Stored dataset items
◆ ◆ ◆
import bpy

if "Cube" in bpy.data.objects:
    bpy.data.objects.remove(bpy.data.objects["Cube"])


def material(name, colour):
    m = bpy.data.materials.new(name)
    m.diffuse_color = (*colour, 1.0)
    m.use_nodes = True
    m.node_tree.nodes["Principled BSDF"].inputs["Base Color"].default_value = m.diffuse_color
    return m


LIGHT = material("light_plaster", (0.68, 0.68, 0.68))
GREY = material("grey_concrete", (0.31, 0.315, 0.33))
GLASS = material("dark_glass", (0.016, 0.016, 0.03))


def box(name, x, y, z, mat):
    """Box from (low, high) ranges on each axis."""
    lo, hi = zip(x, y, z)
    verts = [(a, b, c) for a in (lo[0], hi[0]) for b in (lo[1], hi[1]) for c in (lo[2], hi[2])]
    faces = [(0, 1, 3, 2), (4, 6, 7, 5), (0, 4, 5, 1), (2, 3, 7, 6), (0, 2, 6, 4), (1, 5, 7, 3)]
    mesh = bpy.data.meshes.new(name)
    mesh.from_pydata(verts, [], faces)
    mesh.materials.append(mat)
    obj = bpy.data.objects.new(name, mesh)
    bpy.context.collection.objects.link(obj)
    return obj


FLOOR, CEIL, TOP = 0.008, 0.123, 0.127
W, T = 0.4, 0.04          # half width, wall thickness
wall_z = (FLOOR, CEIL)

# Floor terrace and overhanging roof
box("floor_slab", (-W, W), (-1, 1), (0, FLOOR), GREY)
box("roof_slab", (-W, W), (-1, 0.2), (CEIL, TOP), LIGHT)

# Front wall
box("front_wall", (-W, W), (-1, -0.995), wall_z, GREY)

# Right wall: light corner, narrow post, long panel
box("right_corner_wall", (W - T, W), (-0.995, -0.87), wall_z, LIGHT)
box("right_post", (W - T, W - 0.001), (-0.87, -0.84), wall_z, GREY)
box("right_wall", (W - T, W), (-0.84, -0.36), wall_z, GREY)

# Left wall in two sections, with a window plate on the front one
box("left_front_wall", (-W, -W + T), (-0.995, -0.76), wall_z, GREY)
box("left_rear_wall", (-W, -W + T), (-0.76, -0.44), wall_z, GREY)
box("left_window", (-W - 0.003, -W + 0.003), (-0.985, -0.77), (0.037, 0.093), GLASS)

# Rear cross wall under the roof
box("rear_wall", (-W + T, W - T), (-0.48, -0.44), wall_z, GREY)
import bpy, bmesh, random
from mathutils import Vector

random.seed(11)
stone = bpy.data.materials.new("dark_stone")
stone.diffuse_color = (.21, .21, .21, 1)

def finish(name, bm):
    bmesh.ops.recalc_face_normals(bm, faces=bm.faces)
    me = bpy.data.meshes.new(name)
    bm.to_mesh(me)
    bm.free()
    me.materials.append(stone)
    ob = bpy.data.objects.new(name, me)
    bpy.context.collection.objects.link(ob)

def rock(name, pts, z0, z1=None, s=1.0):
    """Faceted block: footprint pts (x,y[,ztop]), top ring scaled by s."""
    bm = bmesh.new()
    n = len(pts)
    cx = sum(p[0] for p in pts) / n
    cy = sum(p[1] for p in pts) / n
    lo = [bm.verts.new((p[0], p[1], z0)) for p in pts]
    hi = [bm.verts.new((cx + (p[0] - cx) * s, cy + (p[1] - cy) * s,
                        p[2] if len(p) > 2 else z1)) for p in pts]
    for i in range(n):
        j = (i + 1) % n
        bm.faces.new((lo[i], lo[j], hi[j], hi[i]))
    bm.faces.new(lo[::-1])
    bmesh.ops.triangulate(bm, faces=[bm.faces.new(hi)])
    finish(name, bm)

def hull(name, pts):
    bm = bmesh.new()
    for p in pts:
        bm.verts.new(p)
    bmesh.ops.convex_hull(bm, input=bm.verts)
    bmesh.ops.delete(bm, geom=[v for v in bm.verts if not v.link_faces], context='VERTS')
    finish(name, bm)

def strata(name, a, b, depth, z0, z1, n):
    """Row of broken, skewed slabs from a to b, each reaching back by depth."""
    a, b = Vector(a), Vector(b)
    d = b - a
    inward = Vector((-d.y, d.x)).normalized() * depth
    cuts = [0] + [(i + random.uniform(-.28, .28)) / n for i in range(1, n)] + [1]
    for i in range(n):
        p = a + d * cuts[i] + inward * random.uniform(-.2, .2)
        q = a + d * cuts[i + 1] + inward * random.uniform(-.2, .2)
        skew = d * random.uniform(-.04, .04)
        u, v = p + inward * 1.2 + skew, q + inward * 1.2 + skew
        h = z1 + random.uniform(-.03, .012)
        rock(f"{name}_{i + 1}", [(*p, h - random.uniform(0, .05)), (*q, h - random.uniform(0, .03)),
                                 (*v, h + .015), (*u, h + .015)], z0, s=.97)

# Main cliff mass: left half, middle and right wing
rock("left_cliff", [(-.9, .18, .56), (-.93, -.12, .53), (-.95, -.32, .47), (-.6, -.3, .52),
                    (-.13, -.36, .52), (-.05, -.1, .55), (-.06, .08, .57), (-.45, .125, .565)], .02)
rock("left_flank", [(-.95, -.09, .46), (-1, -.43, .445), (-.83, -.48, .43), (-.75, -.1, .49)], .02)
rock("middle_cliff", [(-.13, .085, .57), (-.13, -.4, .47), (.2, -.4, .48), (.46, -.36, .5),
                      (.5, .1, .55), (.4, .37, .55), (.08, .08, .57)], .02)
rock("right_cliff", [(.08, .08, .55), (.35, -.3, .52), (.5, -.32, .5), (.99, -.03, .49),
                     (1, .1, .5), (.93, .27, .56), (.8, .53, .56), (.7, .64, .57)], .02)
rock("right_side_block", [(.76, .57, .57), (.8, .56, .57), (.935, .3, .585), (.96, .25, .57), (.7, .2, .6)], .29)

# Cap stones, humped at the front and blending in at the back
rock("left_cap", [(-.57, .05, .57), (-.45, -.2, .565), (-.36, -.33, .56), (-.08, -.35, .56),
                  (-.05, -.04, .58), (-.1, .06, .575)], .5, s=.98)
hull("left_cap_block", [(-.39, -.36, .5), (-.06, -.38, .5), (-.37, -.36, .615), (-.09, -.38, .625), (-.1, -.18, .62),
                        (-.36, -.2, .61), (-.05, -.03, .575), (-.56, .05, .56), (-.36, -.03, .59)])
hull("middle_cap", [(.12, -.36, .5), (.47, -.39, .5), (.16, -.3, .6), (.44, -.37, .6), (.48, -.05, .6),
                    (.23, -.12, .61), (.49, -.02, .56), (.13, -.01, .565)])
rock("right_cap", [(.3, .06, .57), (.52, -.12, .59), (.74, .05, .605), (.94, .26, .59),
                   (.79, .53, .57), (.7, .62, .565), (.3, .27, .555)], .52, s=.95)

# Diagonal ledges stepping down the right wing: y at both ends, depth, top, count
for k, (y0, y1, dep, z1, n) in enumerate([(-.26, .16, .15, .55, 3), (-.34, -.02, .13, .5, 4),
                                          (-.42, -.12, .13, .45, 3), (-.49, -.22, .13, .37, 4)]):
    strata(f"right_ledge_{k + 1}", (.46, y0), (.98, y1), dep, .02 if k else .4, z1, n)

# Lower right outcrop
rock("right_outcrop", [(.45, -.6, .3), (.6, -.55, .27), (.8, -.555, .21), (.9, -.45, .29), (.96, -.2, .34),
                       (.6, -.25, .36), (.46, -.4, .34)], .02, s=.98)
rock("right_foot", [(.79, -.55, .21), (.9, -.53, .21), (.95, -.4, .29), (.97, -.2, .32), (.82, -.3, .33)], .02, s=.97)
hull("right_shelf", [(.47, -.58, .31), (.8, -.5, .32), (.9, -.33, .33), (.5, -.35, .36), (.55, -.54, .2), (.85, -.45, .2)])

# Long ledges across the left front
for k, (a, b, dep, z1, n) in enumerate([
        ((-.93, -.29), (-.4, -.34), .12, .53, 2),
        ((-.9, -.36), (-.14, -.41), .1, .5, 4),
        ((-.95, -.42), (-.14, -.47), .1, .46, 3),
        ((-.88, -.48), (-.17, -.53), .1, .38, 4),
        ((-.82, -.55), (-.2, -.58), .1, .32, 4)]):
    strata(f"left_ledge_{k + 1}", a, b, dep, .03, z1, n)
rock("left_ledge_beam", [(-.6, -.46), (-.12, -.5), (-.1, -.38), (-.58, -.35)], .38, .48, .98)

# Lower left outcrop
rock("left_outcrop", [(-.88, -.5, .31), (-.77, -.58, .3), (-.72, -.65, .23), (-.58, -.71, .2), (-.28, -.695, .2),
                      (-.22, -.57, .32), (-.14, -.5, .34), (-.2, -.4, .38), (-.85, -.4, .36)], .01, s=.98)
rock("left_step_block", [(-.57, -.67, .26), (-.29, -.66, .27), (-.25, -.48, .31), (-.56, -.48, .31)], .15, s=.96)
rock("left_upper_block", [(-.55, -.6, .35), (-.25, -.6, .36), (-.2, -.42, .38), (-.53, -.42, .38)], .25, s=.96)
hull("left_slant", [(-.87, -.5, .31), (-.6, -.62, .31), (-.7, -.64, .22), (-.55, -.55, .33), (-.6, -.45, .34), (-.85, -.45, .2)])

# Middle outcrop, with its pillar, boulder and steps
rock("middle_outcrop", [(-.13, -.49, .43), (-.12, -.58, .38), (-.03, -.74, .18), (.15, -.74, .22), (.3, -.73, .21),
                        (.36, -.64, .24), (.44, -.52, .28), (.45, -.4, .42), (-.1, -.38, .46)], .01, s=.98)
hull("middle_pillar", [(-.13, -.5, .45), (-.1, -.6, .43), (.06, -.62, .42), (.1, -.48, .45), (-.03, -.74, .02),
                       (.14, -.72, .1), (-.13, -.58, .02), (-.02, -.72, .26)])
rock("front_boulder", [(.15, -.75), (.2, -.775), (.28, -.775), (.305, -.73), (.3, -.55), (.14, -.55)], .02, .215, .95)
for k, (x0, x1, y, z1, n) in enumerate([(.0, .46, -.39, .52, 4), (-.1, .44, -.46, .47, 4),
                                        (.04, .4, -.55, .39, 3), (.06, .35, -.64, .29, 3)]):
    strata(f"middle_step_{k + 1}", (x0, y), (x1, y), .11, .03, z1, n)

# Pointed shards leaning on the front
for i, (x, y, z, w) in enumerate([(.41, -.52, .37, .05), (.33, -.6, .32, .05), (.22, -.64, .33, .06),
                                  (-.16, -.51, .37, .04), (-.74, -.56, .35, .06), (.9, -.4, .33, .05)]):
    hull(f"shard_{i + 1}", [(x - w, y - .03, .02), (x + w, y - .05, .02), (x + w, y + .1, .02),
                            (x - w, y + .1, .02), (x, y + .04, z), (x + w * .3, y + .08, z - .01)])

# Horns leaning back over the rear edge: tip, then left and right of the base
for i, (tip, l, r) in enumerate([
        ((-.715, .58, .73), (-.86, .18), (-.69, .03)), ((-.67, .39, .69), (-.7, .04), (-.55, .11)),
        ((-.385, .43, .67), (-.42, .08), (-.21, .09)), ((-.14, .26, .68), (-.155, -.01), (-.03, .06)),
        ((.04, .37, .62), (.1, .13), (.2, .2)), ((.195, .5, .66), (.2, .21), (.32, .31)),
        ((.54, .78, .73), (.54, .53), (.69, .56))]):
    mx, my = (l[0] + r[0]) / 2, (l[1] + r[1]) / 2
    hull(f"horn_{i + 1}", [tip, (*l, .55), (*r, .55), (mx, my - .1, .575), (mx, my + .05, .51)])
◆ ◆ ◆
Among the records above, a stretch begins at the line containing "m.diffuse_color = (*colour, 1.0)" and ends at the line containing "-0.87), wall_z, LIGHT)". Restate that stretch word for word, and nothing else.

    m.diffuse_color = (*colour, 1.0)
    m.use_nodes = True
    m.node_tree.nodes["Principled BSDF"].inputs["Base Color"].default_value = m.diffuse_color
    return m


LIGHT = material("light_plaster", (0.68, 0.68, 0.68))
GREY = material("grey_concrete", (0.31, 0.315, 0.33))
GLASS = material("dark_glass", (0.016, 0.016, 0.03))


def box(name, x, y, z, mat):
    """Box from (low, high) ranges on each axis."""
    lo, hi = zip(x, y, z)
    verts = [(a, b, c) for a in (lo[0], hi[0]) for b in (lo[1], hi[1]) for c in (lo[2], hi[2])]
    faces = [(0, 1, 3, 2), (4, 6, 7, 5), (0, 4, 5, 1), (2, 3, 7, 6), (0, 2, 6, 4), (1, 5, 7, 3)]
    mesh = bpy.data.meshes.new(name)
    mesh.from_pydata(verts, [], faces)
    mesh.materials.append(mat)
    obj = bpy.data.objects.new(name, mesh)
    bpy.context.collection.objects.link(obj)
    return obj


FLOOR, CEIL, TOP = 0.008, 0.123, 0.127
W, T = 0.4, 0.04          # half width, wall thickness
wall_z = (FLOOR, CEIL)

# Floor terrace and overhanging roof
box("floor_slab", (-W, W), (-1, 1), (0, FLOOR), GREY)
box("roof_slab", (-W, W), (-1, 0.2), (CEIL, TOP), LIGHT)

# Front wall
box("front_wall", (-W, W), (-1, -0.995), wall_z, GREY)

# Right wall: light corner, narrow post, long panel
box("right_corner_wall", (W - T, W), (-0.995, -0.87), wall_z, LIGHT)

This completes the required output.